● **ABOUT THIS TASK**:
Each line below that holds the word "name" counts toward the answer; reply with the total number only.

● **DATA TO USE**:
▽

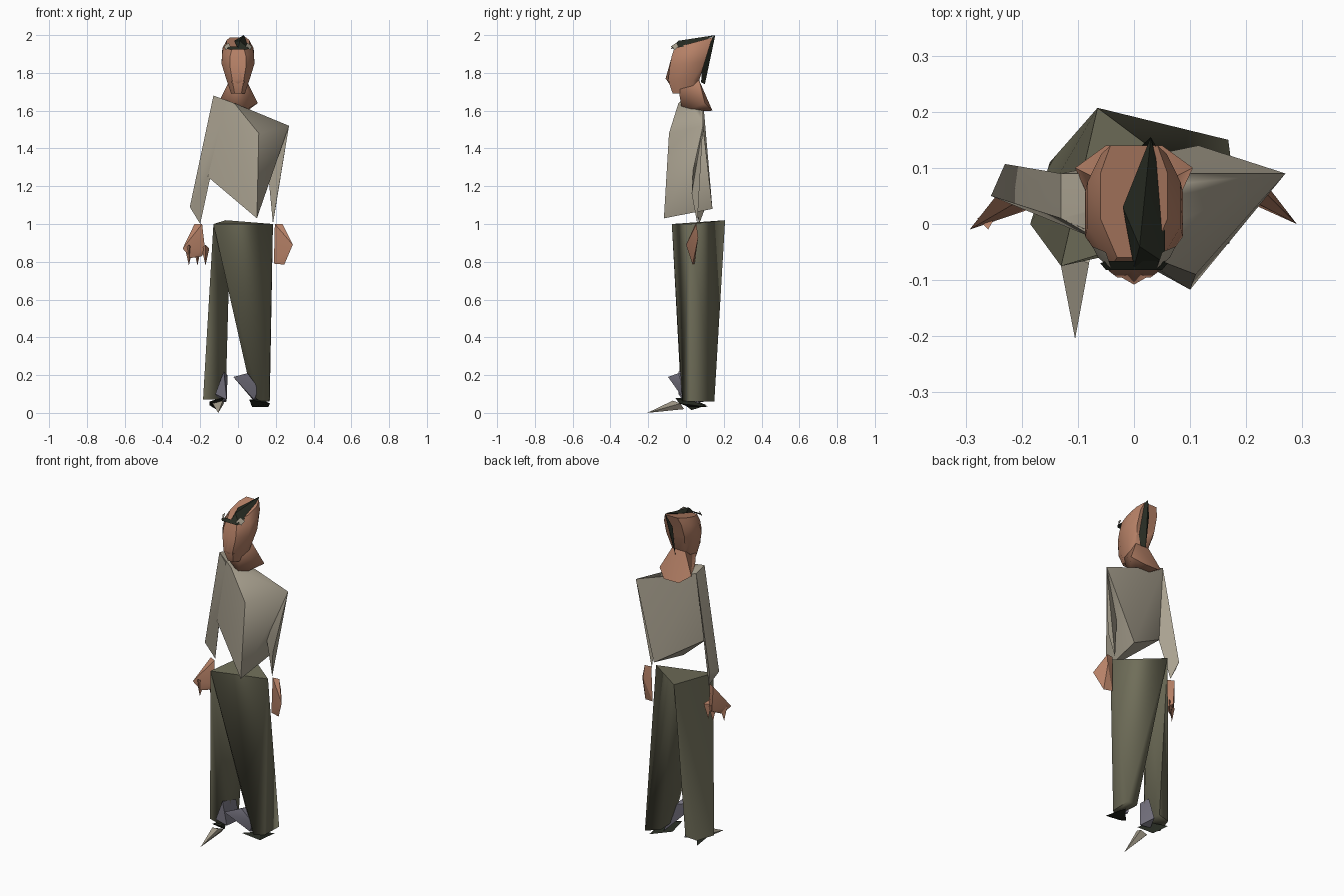
import bpy, bmesh, math

cube = bpy.data.objects.get("Cube")
if cube:
    bpy.data.objects.remove(cube, do_unlink=True)


def material(name, r, g, b):
    m = bpy.data.materials.new(name)
    m.diffuse_color = (r, g, b, 1)
    m.use_nodes = True
    bsdf = m.node_tree.nodes["Principled BSDF"]
    bsdf.inputs["Base Color"].default_value = (r, g, b, 1)
    bsdf.inputs["Roughness"].default_value = .8
    return m


skin = material("skin_brown", .47, .22, .135)
cloth = material("shirt_taupe", .4, .36, .28)
olive = material("trouser_olive", .16, .155, .1)
dark = material("hair_black", .02, .024, .016)
lilac = material("sock_lilac", .21, .2, .25)


def finish(name, bm, mat, angle):
    """Turn a bmesh into a coloured object with sharp edges kept."""
    bmesh.ops.recalc_face_normals(bm, faces=bm.faces)
    mesh = bpy.data.meshes.new(name)
    bm.to_mesh(mesh)
    bm.free()
    mesh.materials.append(mat)
    obj = bpy.data.objects.new(name, mesh)
    bpy.context.collection.objects.link(obj)
    bpy.ops.object.select_all(action='DESELECT')
    obj.select_set(True)
    bpy.context.view_layer.objects.active = obj
    bpy.ops.object.shade_smooth_by_angle(angle=math.radians(angle))
    return obj


def hull(name, mat, points, angle=30):
    """Faceted solid stretched around a few corner points."""
    bm = bmesh.new()
    verts = [bm.verts.new(p) for p in points]
    out = bmesh.ops.convex_hull(bm, input=verts)
    loose = {v for v in out["geom_interior"] + out["geom_unused"]
             if isinstance(v, bmesh.types.BMVert)}
    bmesh.ops.delete(bm, geom=list(loose), context='VERTS')
    return finish(name, bm, mat, angle)


def loft(name, mat, rings, angle=50):
    """Skin over equal-length rings of points, closed at both ends."""
    bm = bmesh.new()
    loops = [[bm.verts.new(p) for p in ring] for ring in rings]
    n = len(loops[0])
    for lower, upper in zip(loops, loops[1:]):
        for i in range(n):
            j = (i + 1) % n
            bm.faces.new((lower[i], lower[j], upper[j], upper[i]))
    bm.faces.new(loops[0])
    bm.faces.new(loops[-1])
    return finish(name, bm, mat, angle)


def pairs(*points):
    """Each point together with its mirror image across the middle."""
    return [(side * x, y, z) for x, y, z in points for side in (-1, 1)]


# Head: eight-sided rings, narrow at the chin, crown rising to the back
def head_ring(z, width, front, back, tilt):
    mid = (front + back) / 2
    half = [(width / 2, front), (width, mid - .03),
            (width, mid + .05), (width * .7, back)]
    outline = half + [(-x, y) for x, y in reversed(half)]
    return [(x, y, z + tilt * y) for x, y in outline]


loft("head", skin, [
    head_ring(1.69, .036, -.07, .04, 0),
    head_ring(1.76, .06, -.095, .07, 0),
    head_ring(1.85, .087, -.085, .1, .1),
    head_ring(1.91, .083, -.075, .125, .25),
    head_ring(1.95, .06, -.06, .14, .27)])
hull("nose", skin, pairs((.035, -.088, 1.75))
     + [(0, -.108, 1.77), (0, -.08, 1.87), (0, -.08, 1.73)], angle=80)
hull("neck", skin, pairs((.105, .1, 1.64), (.05, .14, 1.6), (.04, -.04, 1.72), (.045, .07, 1.76))
     + [(.015, -.02, 1.59), (-.06, 0, 1.66)], angle=60)

# Hair: pointed wedge over the crown, a strip down the back and a thin fringe
hair_tip = (.03, .155, 2)
hull("hair_wedge", dark, [
    hair_tip, (.055, -.07, 1.93), (0, -.077, 1.93), (-.02, .03, 1.97),
    (.01, -.04, 1.97), (.055, .05, 1.95)])
hull("hair_strip", dark, [
    hair_tip, (0, .1, 1.74), (.02, .08, 1.75), (.066, .09, 1.92),
    (.06, .1, 1.96), (0, .127, 1.92)])
hull("hair_fringe", dark, pairs((.06, -.07, 1.93), (.05, -.082, 1.925), (.05, -.066, 1.94)))
for side in (-1, 1):
    hull("forelock", cloth, [
        (side * .064, -.06, 1.92), (side * .04, -.08, 1.94), (side * .05, -.05, 1.96),
        (side * .074, -.04, 1.94)])

# Shirt: slanted body with two pointed sleeves
left_shoulder = (.27, .09, 1.52)
right_shoulder = [(-.13, .09, 1.66), (-.13, .01, 1.68)]
right_hem = (-.16, .03, 1.25)
hull("shirt_body", cloth, right_shoulder + [
    left_shoulder, right_hem, (-.02, -.04, 1.64), (.06, .07, 1.6),
    (.11, -.09, 1.48), (.1, -.117, 1.03), (.115, .14, 1.08)], angle=60)
hull("right_sleeve", cloth, right_shoulder + [
    right_hem, (-.06, -.03, 1.65), (-.255, .05, 1.09), (-.23, .107, 1.1),
    (-.2, .07, 1)], angle=60)
hull("left_sleeve", cloth, [
    left_shoulder, (.15, .05, 1.5), (.165, .04, 1.21), (.185, .06, 1), (.21, .03, 1.16)],
    angle=60)

# Trousers: both legs hang from a three-cornered waist
front_corner = (-.13, -.075, 1)
side_corner = (.185, .02, 1)
back_corner = (-.065, .207, 1.02)
hull("left_trouser_leg", olive, [
    front_corner, side_corner, back_corner, (.075, .01, .09), (.12, -.02, .06),
    (.165, .02, .06), (.168, .15, .06), (.08, .12, .08)], angle=80)
hull("right_trouser_leg", olive, [
    front_corner, back_corner, (-.04, .06, 1), (-.185, 0, .07), (-.11, -.025, .07),
    (-.065, .01, .09), (-.08, .12, .08), (-.15, .11, .07)], angle=80)

# Hands: a mitt on the left, splayed fingers on the right
hull("left_hand", skin, [
    (.195, .05, 1), (.235, .055, 1), (.29, 0, .89), (.245, .035, .785),
    (.19, .045, .79), (.24, .065, .93)])
hull("right_palm", skin, [
    (-.23, .07, 1), (-.19, .05, 1), (-.293, -.01, .87), (-.175, .03, .87),
    (-.22, .07, .85), (-.25, .01, .82), (-.19, .04, .83)])
for x, y in [(-.26, .01), (-.215, .05), (-.172, .035)]:
    hull("right_finger", skin, [
        (x, y, .78), (x - .02, y, .87), (x + .02, y + .015, .87), (x, y - .02, .89)])

# Socks and shoes
hull("left_sock", lilac, [
    (-.025, -.095, .19), (.05, -.04, .21), (.11, -.015, .13), (.085, -.01, .07),
    (.06, .03, .2), (.1, .07, .045)])
hull("right_sock", lilac, [
    (-.12, -.04, .1), (-.075, -.04, .22), (-.06, -.02, .07), (-.1, .02, .05),
    (-.055, .06, .2), (-.06, .1, .06)])
hull("left_shoe", dark, [
    (.06, -.05, .07), (.17, -.035, .05), (.075, .02, .03), (.16, .12, .03),
    (.13, .02, .07)])
hull("right_shoe", dark, [
    (-.15, -.03, .06), (-.075, -.06, .08), (-.11, .03, .015), (-.15, .11, .04),
    (-.09, .02, .08)])
hull("right_shoe_toe", cloth, [
    (-.105, -.205, 0), (-.135, -.05, .05), (-.08, -.07, .065), (-.1, -.01, .02),
    (-.075, -.03, .05)])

△

● **SOLUTION TO THE PROBLEM**:
9